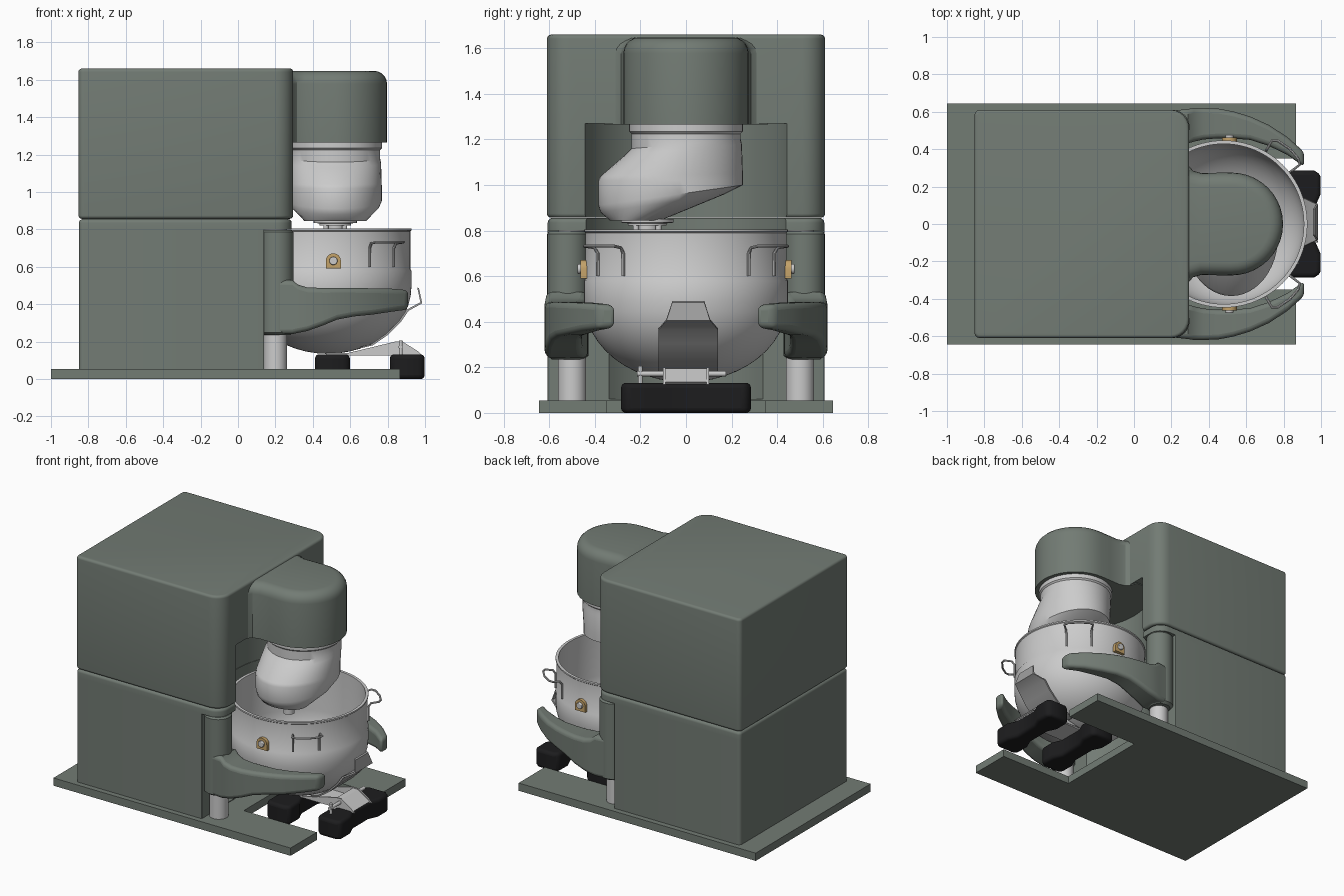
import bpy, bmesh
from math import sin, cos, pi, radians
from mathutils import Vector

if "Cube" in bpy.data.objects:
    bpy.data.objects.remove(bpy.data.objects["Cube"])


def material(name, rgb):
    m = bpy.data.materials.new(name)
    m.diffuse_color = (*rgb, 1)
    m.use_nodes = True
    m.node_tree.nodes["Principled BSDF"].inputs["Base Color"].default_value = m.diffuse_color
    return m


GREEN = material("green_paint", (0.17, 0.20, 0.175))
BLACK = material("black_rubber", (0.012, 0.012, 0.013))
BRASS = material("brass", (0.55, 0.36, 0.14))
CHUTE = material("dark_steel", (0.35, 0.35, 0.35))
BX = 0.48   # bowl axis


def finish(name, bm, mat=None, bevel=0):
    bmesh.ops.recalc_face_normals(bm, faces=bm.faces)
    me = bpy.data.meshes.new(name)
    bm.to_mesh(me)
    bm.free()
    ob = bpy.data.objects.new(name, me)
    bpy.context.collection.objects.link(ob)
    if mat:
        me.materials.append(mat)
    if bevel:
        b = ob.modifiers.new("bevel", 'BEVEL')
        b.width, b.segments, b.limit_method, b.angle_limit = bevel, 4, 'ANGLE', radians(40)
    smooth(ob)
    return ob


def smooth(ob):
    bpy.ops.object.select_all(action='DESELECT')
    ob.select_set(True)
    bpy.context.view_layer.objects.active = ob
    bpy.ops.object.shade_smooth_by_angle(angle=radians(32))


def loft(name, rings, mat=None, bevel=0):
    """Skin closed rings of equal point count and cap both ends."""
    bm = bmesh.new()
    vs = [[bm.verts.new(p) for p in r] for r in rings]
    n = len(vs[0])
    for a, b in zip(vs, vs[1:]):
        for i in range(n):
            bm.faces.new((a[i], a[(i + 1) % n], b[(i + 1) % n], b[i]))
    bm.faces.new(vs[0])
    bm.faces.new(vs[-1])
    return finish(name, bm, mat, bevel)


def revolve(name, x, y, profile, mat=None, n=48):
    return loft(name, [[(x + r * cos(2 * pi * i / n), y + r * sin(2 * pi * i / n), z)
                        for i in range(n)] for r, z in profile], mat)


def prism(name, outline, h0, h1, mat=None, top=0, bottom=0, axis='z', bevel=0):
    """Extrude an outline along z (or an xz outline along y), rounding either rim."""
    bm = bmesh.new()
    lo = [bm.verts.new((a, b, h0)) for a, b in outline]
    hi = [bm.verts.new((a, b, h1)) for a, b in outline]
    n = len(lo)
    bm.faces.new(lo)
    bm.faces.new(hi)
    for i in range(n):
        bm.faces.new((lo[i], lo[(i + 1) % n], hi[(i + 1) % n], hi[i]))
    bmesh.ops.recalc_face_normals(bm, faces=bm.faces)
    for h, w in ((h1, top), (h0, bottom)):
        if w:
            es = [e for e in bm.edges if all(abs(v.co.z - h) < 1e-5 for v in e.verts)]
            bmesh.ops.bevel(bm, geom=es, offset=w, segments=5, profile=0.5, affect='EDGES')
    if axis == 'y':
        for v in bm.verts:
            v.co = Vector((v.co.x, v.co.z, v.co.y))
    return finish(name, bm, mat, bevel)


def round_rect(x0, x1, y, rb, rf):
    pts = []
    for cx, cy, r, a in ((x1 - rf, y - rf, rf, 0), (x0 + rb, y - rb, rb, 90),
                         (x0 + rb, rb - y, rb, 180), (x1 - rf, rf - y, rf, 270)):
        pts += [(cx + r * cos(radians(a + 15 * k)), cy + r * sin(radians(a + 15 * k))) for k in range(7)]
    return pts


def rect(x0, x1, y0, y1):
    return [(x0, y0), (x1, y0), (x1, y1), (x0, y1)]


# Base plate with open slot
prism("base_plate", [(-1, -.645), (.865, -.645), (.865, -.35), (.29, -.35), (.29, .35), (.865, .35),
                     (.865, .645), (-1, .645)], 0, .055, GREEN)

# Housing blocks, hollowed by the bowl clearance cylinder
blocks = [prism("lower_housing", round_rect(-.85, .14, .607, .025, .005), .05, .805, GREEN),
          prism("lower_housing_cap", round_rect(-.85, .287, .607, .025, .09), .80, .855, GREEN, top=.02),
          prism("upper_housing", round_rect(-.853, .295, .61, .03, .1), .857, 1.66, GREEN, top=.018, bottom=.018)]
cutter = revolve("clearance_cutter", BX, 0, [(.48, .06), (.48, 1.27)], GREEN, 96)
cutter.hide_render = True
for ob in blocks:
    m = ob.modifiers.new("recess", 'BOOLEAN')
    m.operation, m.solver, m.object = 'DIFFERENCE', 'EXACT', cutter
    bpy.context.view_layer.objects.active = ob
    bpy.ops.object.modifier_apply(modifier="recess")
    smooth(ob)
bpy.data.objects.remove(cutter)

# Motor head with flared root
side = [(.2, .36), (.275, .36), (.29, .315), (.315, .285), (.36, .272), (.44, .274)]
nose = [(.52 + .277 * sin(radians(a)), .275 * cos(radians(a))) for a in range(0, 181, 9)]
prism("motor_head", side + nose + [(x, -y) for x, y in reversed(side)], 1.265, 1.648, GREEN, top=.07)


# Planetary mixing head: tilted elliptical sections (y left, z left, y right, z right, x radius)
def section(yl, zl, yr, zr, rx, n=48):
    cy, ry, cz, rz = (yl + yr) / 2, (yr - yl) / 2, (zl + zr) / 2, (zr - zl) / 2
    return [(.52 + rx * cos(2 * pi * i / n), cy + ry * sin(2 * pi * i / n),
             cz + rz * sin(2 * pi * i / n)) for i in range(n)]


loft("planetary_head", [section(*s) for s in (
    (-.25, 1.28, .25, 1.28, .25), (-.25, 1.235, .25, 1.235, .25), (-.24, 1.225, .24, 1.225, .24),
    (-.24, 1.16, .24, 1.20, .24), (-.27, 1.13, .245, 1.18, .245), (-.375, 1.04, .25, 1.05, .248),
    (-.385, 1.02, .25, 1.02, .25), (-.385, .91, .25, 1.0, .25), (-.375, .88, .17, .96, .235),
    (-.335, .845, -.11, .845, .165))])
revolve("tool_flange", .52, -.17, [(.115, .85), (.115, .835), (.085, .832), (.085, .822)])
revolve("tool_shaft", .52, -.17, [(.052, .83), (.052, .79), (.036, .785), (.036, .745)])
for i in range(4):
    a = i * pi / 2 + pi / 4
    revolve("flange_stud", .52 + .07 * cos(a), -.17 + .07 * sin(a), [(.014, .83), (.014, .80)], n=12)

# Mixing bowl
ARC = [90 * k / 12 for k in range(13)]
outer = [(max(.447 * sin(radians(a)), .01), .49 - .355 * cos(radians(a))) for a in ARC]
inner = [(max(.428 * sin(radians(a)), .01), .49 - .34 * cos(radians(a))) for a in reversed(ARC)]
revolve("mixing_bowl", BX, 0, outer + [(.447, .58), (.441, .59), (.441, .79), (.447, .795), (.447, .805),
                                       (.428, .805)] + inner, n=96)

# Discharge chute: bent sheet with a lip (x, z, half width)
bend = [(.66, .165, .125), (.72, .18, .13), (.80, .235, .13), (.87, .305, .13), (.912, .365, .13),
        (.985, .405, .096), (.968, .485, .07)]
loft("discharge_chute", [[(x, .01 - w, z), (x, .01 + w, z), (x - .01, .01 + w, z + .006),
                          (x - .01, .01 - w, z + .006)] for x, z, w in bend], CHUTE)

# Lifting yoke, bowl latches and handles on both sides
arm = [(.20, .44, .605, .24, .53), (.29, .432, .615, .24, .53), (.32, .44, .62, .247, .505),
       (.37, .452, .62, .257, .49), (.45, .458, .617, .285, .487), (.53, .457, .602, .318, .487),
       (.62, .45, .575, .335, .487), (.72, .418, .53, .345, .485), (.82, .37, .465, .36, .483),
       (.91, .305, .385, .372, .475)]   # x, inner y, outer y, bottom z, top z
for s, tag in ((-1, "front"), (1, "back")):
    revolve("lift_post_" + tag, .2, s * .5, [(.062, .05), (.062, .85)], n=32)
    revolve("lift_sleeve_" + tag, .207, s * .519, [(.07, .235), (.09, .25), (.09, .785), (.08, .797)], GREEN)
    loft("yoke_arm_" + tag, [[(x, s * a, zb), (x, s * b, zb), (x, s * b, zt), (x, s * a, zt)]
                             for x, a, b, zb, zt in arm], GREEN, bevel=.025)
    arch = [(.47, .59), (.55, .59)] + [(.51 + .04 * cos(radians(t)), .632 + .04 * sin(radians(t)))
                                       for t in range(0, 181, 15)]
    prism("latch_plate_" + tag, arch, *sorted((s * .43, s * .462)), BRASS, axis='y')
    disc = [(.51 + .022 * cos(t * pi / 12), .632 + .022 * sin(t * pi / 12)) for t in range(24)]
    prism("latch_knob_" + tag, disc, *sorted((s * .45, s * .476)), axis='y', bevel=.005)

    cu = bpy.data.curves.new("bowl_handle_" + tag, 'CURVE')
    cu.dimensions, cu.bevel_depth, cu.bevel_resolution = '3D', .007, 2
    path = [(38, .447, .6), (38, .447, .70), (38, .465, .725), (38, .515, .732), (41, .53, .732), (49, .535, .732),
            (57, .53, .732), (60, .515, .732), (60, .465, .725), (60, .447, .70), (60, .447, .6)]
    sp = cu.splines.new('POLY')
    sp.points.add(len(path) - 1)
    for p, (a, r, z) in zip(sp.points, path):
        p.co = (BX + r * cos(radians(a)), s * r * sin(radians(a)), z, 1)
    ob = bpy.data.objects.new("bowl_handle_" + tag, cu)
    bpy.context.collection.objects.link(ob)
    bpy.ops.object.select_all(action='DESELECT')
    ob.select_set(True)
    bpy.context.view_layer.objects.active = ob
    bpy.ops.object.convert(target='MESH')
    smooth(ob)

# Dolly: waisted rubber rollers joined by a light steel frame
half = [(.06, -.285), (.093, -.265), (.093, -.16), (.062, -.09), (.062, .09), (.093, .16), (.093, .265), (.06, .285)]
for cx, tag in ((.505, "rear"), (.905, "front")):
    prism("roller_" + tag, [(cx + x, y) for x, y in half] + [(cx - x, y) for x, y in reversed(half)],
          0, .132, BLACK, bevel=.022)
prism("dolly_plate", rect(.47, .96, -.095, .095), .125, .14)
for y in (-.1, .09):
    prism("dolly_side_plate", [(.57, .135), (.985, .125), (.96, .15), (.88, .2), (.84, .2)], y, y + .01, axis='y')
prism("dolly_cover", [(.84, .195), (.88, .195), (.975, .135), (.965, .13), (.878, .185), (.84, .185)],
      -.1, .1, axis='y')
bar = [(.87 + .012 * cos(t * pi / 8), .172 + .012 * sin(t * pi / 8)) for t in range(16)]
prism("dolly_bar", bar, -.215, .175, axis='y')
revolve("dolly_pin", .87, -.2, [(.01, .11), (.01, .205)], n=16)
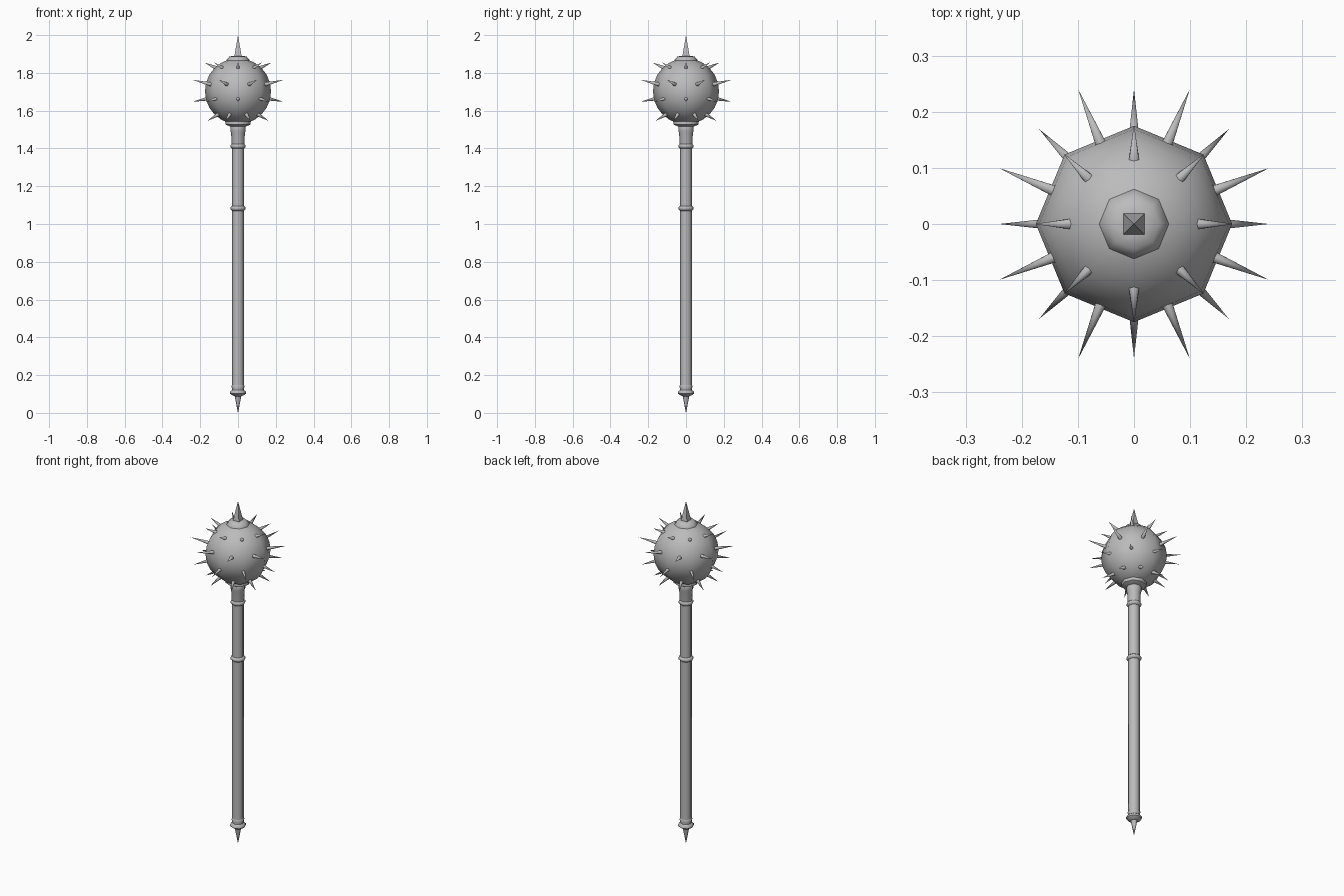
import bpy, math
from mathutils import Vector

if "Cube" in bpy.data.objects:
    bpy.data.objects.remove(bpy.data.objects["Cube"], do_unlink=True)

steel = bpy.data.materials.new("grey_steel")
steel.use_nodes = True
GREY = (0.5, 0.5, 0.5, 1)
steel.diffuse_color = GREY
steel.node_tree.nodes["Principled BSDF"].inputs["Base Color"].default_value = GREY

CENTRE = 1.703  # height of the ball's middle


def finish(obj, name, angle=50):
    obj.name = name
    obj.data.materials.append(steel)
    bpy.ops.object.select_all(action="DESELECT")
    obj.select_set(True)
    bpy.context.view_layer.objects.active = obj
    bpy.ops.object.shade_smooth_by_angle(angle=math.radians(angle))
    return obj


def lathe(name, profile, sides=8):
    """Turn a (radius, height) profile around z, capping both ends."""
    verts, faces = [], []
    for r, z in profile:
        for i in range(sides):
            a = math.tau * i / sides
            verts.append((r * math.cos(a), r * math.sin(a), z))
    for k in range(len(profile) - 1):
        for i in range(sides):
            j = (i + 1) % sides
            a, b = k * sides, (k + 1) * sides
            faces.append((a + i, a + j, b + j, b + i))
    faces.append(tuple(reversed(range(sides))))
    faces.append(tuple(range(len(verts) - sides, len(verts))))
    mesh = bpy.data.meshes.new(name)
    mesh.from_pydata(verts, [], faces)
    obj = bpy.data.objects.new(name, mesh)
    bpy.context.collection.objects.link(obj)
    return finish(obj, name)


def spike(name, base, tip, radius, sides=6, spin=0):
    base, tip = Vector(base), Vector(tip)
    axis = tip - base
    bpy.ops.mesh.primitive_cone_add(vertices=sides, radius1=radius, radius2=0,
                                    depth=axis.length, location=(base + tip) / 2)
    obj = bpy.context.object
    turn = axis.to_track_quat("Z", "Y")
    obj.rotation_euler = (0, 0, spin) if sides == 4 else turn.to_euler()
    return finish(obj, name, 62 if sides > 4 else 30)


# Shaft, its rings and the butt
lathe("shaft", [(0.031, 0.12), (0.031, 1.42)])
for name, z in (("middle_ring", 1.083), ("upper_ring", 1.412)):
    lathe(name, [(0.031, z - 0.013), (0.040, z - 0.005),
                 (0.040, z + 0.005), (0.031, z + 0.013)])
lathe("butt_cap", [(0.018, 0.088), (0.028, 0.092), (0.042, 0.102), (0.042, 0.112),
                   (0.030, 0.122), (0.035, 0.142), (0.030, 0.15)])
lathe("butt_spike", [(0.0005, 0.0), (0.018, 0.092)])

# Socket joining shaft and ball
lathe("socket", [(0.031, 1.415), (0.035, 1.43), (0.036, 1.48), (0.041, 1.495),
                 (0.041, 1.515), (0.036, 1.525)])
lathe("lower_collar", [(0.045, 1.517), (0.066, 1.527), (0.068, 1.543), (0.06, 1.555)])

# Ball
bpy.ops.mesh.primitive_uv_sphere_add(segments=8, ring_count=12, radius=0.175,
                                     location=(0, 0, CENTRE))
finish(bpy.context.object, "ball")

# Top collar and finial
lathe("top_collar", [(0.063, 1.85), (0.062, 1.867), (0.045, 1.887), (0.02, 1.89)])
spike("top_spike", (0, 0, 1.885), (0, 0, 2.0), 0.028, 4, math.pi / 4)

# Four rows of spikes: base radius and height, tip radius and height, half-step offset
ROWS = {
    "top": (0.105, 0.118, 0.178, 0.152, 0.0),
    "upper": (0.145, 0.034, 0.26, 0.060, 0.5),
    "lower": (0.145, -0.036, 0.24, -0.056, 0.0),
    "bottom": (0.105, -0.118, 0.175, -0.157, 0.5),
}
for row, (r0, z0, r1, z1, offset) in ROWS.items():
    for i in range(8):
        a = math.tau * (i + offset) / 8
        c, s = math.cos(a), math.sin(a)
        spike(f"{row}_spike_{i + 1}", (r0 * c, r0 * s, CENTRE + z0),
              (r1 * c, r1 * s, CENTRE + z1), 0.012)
++++++++++++++++++++
Your task: Print only the lines from the opening line of the listing to the line containing "n = len(lo)", inclusive, exactly as they appear and without pictures.

Finished exercise:
import bpy, bmesh
from math import sin, cos, pi, radians
from mathutils import Vector

if "Cube" in bpy.data.objects:
    bpy.data.objects.remove(bpy.data.objects["Cube"])


def material(name, rgb):
    m = bpy.data.materials.new(name)
    m.diffuse_color = (*rgb, 1)
    m.use_nodes = True
    m.node_tree.nodes["Principled BSDF"].inputs["Base Color"].default_value = m.diffuse_color
    return m


GREEN = material("green_paint", (0.17, 0.20, 0.175))
BLACK = material("black_rubber", (0.012, 0.012, 0.013))
BRASS = material("brass", (0.55, 0.36, 0.14))
CHUTE = material("dark_steel", (0.35, 0.35, 0.35))
BX = 0.48   # bowl axis


def finish(name, bm, mat=None, bevel=0):
    bmesh.ops.recalc_face_normals(bm, faces=bm.faces)
    me = bpy.data.meshes.new(name)
    bm.to_mesh(me)
    bm.free()
    ob = bpy.data.objects.new(name, me)
    bpy.context.collection.objects.link(ob)
    if mat:
        me.materials.append(mat)
    if bevel:
        b = ob.modifiers.new("bevel", 'BEVEL')
        b.width, b.segments, b.limit_method, b.angle_limit = bevel, 4, 'ANGLE', radians(40)
    smooth(ob)
    return ob


def smooth(ob):
    bpy.ops.object.select_all(action='DESELECT')
    ob.select_set(True)
    bpy.context.view_layer.objects.active = ob
    bpy.ops.object.shade_smooth_by_angle(angle=radians(32))


def loft(name, rings, mat=None, bevel=0):
    """Skin closed rings of equal point count and cap both ends."""
    bm = bmesh.new()
    vs = [[bm.verts.new(p) for p in r] for r in rings]
    n = len(vs[0])
    for a, b in zip(vs, vs[1:]):
        for i in range(n):
            bm.faces.new((a[i], a[(i + 1) % n], b[(i + 1) % n], b[i]))
    bm.faces.new(vs[0])
    bm.faces.new(vs[-1])
    return finish(name, bm, mat, bevel)


def revolve(name, x, y, profile, mat=None, n=48):
    return loft(name, [[(x + r * cos(2 * pi * i / n), y + r * sin(2 * pi * i / n), z)
                        for i in range(n)] for r, z in profile], mat)


def prism(name, outline, h0, h1, mat=None, top=0, bottom=0, axis='z', bevel=0):
    """Extrude an outline along z (or an xz outline along y), rounding either rim."""
    bm = bmesh.new()
    lo = [bm.verts.new((a, b, h0)) for a, b in outline]
    hi = [bm.verts.new((a, b, h1)) for a, b in outline]
    n = len(lo)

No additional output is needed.